Over and over, I run into this bit of "insight" from constructivists: "Knowledge is constructed by the learner from experience." First, I was beaten over the head with this "insight" in ed school. Now I see it at constructivist sites like this one.
What does it mean? How does it work in practice?
I tried to put it to the test. I decided I want to know something about Tang and Song China. According to constructivists, I need to construct that knowledge from experience. What should I do? I don't have any experience with Tang and Song China. I live now, not in the era of Tang and Song China. Then I hit on a brilliant idea: time travel. I tried cranking up that rusty, old time machine. It didn't work. Now I am trying to construct without experience but with the help of a hat. I am trying to pull the knowledge out of a hat. Ain't working either. I guess I'll just settle for a book and ignore the constructivist piffle.
My conclusion is that either constructivists keep repeating the same nonsense (probably due to a lack of critical thinking ability), or there is something I am not getting. I suspect the former.
Ed guru advice welcome.
On the same site I find this gem:

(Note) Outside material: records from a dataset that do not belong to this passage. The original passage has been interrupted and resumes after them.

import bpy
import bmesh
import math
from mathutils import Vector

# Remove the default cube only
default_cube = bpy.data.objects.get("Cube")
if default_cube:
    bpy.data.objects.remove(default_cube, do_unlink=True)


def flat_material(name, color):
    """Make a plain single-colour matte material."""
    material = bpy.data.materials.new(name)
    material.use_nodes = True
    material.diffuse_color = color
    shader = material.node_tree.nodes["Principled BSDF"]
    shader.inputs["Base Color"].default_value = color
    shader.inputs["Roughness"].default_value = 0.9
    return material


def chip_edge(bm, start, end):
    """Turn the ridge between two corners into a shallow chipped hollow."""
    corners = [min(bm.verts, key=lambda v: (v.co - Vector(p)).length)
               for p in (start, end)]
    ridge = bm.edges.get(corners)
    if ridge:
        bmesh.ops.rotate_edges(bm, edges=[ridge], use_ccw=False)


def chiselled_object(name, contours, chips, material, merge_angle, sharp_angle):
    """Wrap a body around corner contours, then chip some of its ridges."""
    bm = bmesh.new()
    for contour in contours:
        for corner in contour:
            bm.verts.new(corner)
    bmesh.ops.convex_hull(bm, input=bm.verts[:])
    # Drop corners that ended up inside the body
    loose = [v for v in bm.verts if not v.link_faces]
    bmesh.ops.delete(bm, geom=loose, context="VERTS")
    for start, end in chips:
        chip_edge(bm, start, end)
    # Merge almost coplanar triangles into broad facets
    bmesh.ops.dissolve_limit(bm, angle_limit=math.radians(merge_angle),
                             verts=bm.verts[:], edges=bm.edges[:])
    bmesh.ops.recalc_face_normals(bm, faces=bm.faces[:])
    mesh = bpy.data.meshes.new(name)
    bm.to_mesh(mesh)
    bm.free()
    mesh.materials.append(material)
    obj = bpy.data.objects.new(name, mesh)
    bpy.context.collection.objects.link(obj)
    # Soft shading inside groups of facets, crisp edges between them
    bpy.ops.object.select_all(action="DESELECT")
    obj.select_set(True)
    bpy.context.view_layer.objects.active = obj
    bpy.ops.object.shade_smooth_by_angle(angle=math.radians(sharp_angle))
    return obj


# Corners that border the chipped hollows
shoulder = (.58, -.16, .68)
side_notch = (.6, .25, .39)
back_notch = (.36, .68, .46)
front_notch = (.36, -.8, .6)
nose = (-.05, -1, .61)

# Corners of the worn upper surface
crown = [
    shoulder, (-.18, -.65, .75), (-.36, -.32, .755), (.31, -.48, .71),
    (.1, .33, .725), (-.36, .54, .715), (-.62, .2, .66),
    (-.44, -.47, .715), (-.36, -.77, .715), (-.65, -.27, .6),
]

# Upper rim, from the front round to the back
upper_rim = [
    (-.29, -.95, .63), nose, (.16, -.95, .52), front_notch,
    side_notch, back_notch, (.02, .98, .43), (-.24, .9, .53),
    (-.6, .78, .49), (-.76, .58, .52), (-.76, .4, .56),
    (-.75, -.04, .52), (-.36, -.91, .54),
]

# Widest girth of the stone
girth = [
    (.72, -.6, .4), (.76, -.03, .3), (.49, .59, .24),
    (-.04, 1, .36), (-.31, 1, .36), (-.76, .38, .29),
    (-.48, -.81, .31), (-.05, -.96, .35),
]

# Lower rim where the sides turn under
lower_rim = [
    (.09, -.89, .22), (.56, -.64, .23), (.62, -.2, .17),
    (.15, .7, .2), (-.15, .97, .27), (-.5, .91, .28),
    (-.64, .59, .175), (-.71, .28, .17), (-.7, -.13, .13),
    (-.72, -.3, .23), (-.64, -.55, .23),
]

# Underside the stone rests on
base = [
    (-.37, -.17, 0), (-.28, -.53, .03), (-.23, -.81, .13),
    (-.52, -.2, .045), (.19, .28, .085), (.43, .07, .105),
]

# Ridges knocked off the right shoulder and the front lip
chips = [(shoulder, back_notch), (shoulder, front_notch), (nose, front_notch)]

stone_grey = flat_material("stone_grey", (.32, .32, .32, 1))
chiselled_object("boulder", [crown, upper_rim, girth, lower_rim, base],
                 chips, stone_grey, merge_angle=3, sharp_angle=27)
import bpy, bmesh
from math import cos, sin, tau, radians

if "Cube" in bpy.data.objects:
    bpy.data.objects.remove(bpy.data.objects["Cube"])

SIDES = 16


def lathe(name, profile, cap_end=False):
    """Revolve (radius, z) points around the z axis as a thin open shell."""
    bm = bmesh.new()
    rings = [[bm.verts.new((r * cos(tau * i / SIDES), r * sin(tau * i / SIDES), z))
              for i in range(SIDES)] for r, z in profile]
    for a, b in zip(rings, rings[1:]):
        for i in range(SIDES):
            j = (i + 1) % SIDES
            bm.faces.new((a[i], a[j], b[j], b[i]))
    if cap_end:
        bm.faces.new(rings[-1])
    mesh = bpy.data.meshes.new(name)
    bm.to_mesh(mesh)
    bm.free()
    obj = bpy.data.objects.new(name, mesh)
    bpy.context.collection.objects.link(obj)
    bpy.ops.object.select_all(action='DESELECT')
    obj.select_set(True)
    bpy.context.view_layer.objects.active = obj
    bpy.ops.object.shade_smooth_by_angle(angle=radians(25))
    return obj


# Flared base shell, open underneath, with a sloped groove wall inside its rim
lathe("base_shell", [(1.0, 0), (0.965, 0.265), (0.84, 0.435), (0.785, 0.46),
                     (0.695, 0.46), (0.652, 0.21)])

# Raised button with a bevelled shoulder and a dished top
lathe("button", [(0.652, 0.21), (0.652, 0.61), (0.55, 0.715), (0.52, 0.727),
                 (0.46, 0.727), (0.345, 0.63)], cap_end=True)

Radical constructivists do not advocate goals, sequential instruction, aids to learning, or restrictions on content for learners because each learner is unique and educators do not know what the learners need or want to learn.I've got news for these "educators": In my experience, a lot of "learners" don't know what they need either. As for wanting to learn: Forget it!